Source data
§ §
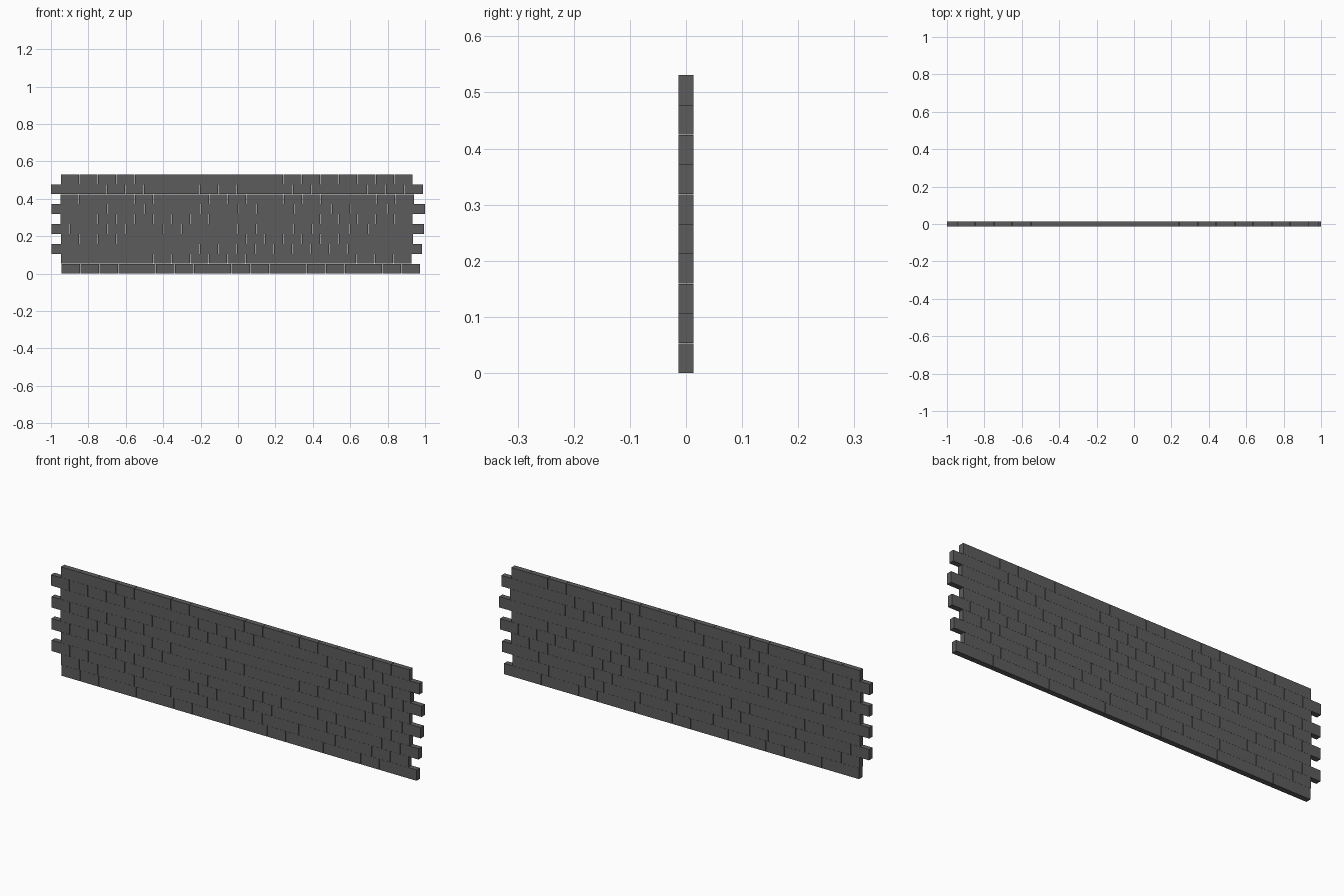
import bpy, bmesh
from mathutils import Matrix, Vector

if "Cube" in bpy.data.objects:
    bpy.data.objects.remove(bpy.data.objects["Cube"])

COURSE = 0.0531   # course height
DEPTH = 0.026     # wall thickness
GAP_X = 0.0015    # hairline joint between bricks
GAP_Z = 0.0004    # hairline joint between courses

# left end, right end, brick count of each course, bottom to top
courses = [
    (-0.943, 0.973, 19),
    (-0.945, 0.928, 19),
    (-0.997, 0.983, 20),
    (-0.947, 0.935, 19),
    (-0.998, 0.995, 20),
    (-0.948, 0.934, 19),
    (-0.998, 1.000, 20),
    (-0.950, 0.940, 19),
    (-1.000, 0.988, 20),
    (-0.947, 0.934, 19),
]


def add_brick(bm, x0, x1, z0, z1):
    size = Matrix.Diagonal((x1 - x0, DEPTH, z1 - z0, 1))
    place = Matrix.Translation(Vector(((x0 + x1) / 2, 0, (z0 + z1) / 2)))
    bmesh.ops.create_cube(bm, size=1, matrix=place @ size)


# One object per course, made of separate bricks in running bond
for row, (left, right, count) in enumerate(courses):
    bm = bmesh.new()
    pitch = (right - left + GAP_X) / count
    for i in range(count):
        x0 = left + i * pitch
        add_brick(bm, x0, x0 + pitch - GAP_X,
                  row * COURSE, (row + 1) * COURSE - GAP_Z)
    name = f"brick_course_{row + 1}"
    mesh = bpy.data.meshes.new(name)
    bm.to_mesh(mesh)
    bm.free()
    mat = bpy.data.materials.get("dark_brick")
    if mat is None:
        mat = bpy.data.materials.new("dark_brick")
        mat.diffuse_color = (0.11, 0.107, 0.107, 1)
        mat.use_nodes = True
        mat.node_tree.nodes["Principled BSDF"].inputs["Base Color"].default_value = mat.diffuse_color
    mesh.materials.append(mat)
    bpy.context.collection.objects.link(bpy.data.objects.new(name, mesh))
§ §
Task objective
The result should be the full set of entries above, restated exactly and without images.

Answer space
import bpy, bmesh
from mathutils import Matrix, Vector

if "Cube" in bpy.data.objects:
    bpy.data.objects.remove(bpy.data.objects["Cube"])

COURSE = 0.0531   # course height
DEPTH = 0.026     # wall thickness
GAP_X = 0.0015    # hairline joint between bricks
GAP_Z = 0.0004    # hairline joint between courses

# left end, right end, brick count of each course, bottom to top
courses = [
    (-0.943, 0.973, 19),
    (-0.945, 0.928, 19),
    (-0.997, 0.983, 20),
    (-0.947, 0.935, 19),
    (-0.998, 0.995, 20),
    (-0.948, 0.934, 19),
    (-0.998, 1.000, 20),
    (-0.950, 0.940, 19),
    (-1.000, 0.988, 20),
    (-0.947, 0.934, 19),
]


def add_brick(bm, x0, x1, z0, z1):
    size = Matrix.Diagonal((x1 - x0, DEPTH, z1 - z0, 1))
    place = Matrix.Translation(Vector(((x0 + x1) / 2, 0, (z0 + z1) / 2)))
    bmesh.ops.create_cube(bm, size=1, matrix=place @ size)


# One object per course, made of separate bricks in running bond
for row, (left, right, count) in enumerate(courses):
    bm = bmesh.new()
    pitch = (right - left + GAP_X) / count
    for i in range(count):
        x0 = left + i * pitch
        add_brick(bm, x0, x0 + pitch - GAP_X,
                  row * COURSE, (row + 1) * COURSE - GAP_Z)
    name = f"brick_course_{row + 1}"
    mesh = bpy.data.meshes.new(name)
    bm.to_mesh(mesh)
    bm.free()
    mat = bpy.data.materials.get("dark_brick")
    if mat is None:
        mat = bpy.data.materials.new("dark_brick")
        mat.diffuse_color = (0.11, 0.107, 0.107, 1)
        mat.use_nodes = True
        mat.node_tree.nodes["Principled BSDF"].inputs["Base Color"].default_value = mat.diffuse_color
    mesh.materials.append(mat)
    bpy.context.collection.objects.link(bpy.data.objects.new(name, mesh))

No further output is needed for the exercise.